About halfway through the movie Cyrus, it occurred to me that the title character could be interpreted as a metaphor for problems people develop in their relationships. The metaphor is simple, but then so is the movie. Your “Cyrus” could be your girlfriend talking in her sleep all night, saying “I hate you”, or something; it could be your girlfriend spending all her time with her ex-boyfriend; it could be your chronic unemployment. It could probably be all of those things at once. Which is partly why, despite it being a perfectly charming and funny and entertaining film, I can’t help but feel weird about Cyrus.
Let me explain: Were it not for Molly’s sheltered and possessive son Cyrus, she and John would probably have a loving and happy relationship. But, of course, relationships aren’t that simple; their problems can’t be attributed to one thing. Relationships are made of problems: big problems, small problems, nuanced problems, old problems, new problems. People are endlessly complicated and this usually makes it hard for us to deal with one another.
This isn’t the case with Cyrus.
All of the actors are great. Here, the problem here is with the script. At the beginning of the movie, John is just a depressed dude who’s been divorced for seven years. His ex-wife is his best friend. It’s sweet. While at a party, he gives a girl a whole speech about how he’s been in a bad place but he thinks that he’s still a pretty good guy. Although it sounds contrived, the speech actually comes off as pretty buyable.
When John falls in love with Molly, his depression disappears. And, were it not for Cyrus, they would likely be happy for ever after. It’s a very Hollywood kind of motif; the viewer is treated to a fantasy world in which the “Cyrus” (stick with the metaphor, here) is clearly identifiable. Reilly truly wants nothing more than Molly. He doesn’t even want his ex-wife to feel jealous. He’s just the nicest guy in the world.
My favorite moment in the movie is toward the end, when Cyrus goes to John’s house and knocks on the door and John goes off on him, yelling some pretty mean shit. No longer Mr. Nice Guy. This is the only time we see the real pathos of this character, the seven years of loneliness and depression that have left him so vulnerable that he’ll give up on Molly because he can’t be hurt again. This moment of irrational, irate emotion is the closest Cyrus gets to doing that thing that only very good movies do, where they have the all-around likable character make some terrible choice and the whole audience just gets so caught up thinking, “No, don’t do that!”
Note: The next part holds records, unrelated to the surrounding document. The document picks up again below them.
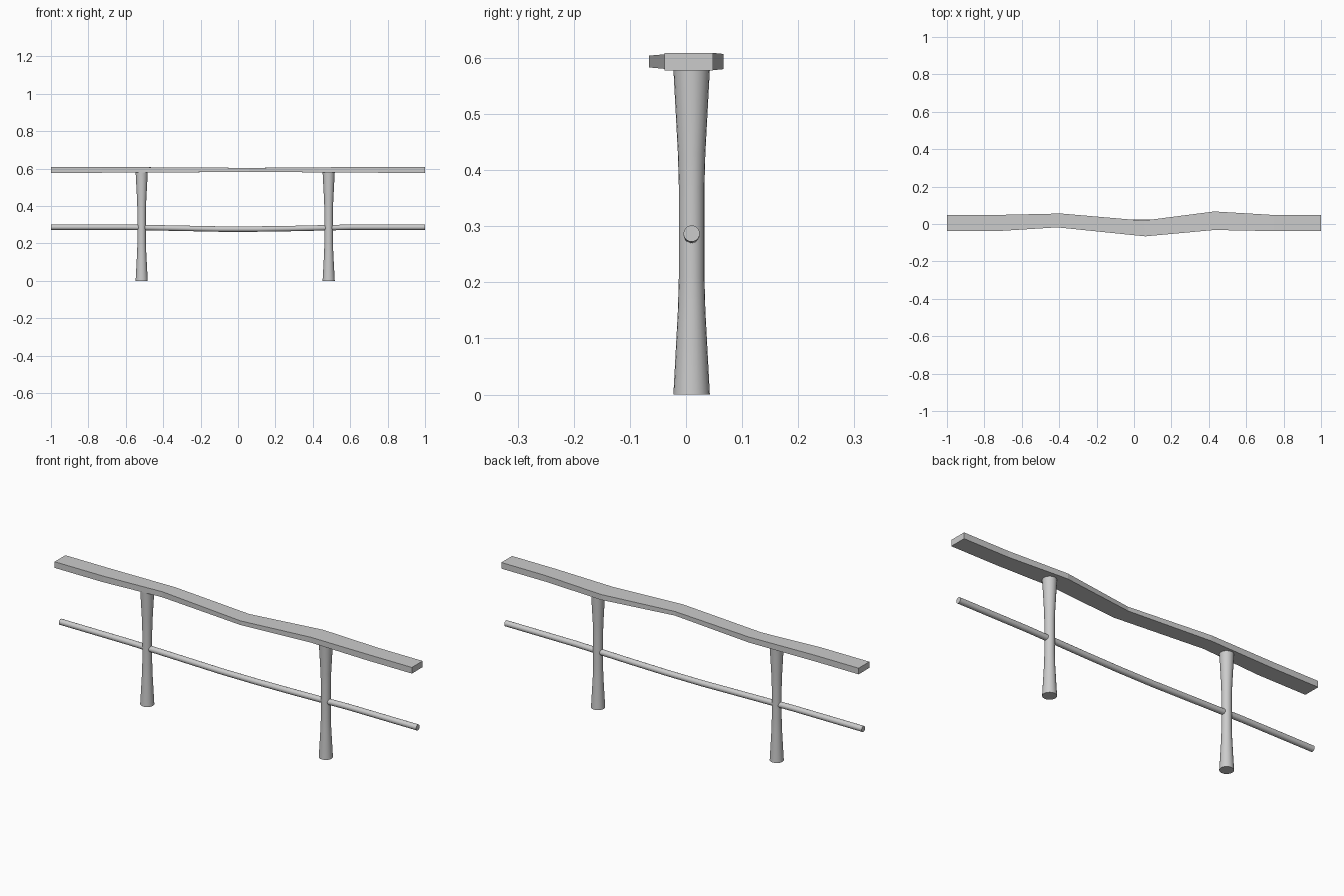
import bpy, bmesh
from math import cos, sin, tau

if "Cube" in bpy.data.objects:
    bpy.data.objects.remove(bpy.data.objects["Cube"])


def loft(name, rings, smooth=False):
    """Skin a list of equal-sized point rings and cap both ends."""
    bm = bmesh.new()
    loops = [[bm.verts.new(p) for p in ring] for ring in rings]
    n = len(loops[0])
    for a, b in zip(loops, loops[1:]):
        for i in range(n):
            j = (i + 1) % n
            bm.faces.new((a[i], a[j], b[j], b[i]))
    bm.faces.new(loops[0])
    bm.faces.new(loops[-1])
    bmesh.ops.recalc_face_normals(bm, faces=bm.faces)
    mesh = bpy.data.meshes.new(name)
    bm.to_mesh(mesh)
    bm.free()
    obj = bpy.data.objects.new(name, mesh)
    bpy.context.collection.objects.link(obj)
    if smooth:
        bpy.context.view_layer.objects.active = obj
        obj.select_set(True)
        bpy.ops.object.shade_smooth_by_angle()
        obj.select_set(False)
    return obj


SIDES = 20
circle = [(cos(tau * i / SIDES), sin(tau * i / SIDES)) for i in range(SIDES)]
Y = 0.01  # line of the posts and lower rail

# Warped top plank: (x front, y front, x back, y back, z bottom, z top)
stations = [
    (-1.0, -0.038, -1.0, 0.048, 0.578, 0.609),
    (-0.73, -0.038, -0.75, 0.048, 0.578, 0.609),
    (-0.41, -0.018, -0.39, 0.056, 0.579, 0.607),
    (0.06, -0.066, 0.05, 0.018, 0.583, 0.604),
    (0.43, -0.032, 0.43, 0.067, 0.580, 0.607),
    (0.75, -0.038, 0.75, 0.048, 0.578, 0.609),
    (1.0, -0.038, 1.0, 0.048, 0.578, 0.609),
]
loft("top_plank", [[(xf, yf, lo), (xb, yb, lo), (xb, yb, hi), (xf, yf, hi)]
                   for xf, yf, xb, yb, lo, hi in stations])

# Sagging round lower rail: (x, z)
rail = [(-1, 0.287), (-0.61, 0.287), (-0.3, 0.281), (-0.1, 0.277),
        (0.1, 0.277), (0.3, 0.280), (0.61, 0.287), (1, 0.287)]
loft("lower_rail", [[(x, Y + 0.0145 * c, z + 0.0145 * s) for c, s in circle]
                    for x, z in rail], True)

# Waisted posts: (z, radius)
profile = [(0, 0.0325), (0.15, 0.0245), (0.21, 0.0228),
           (0.37, 0.0228), (0.43, 0.0245), (0.58, 0.0325)]
for side, x in (("left", -0.515), ("right", 0.485)):
    loft(side + "_post", [[(x + r * c, Y + r * s, z) for c, s in circle]
                          for z, r in profile], True)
John and his ex-wife have a much more compelling relationship. They have stayed close friends and still call one another before making any major life decision. John is able to care about his ex-wife and not have it be a problem with Molly. It reminds me of the relationship the main character has with his ex-wife in Don DeLillo’s Americana:
Divorce is a wonderful invention, much better than protracted separation or murder. It destroys tension. It liberates many wholesome emotions which had been tyrannized by the various mental cruelties. Divorce is the most educating route to a deep understanding between two people. It’s the second and most important step in arriving at a truly radiant form of self-donative love.
Molly and Cyrus are as one dimensional as John. The weird, new agey, way that Molly has raised Cyrus has made him a sort of man-child. Because he’s maybe somewhere between eighteen and twenty-one, his sense of humor is pretty odd; he knows about sex and stuff, but he’s still pretty immature. It’s definitely a clever way to achieve awkward humor. But, beyond that, the Duplass brothers didn’t conceive much in the way of character development.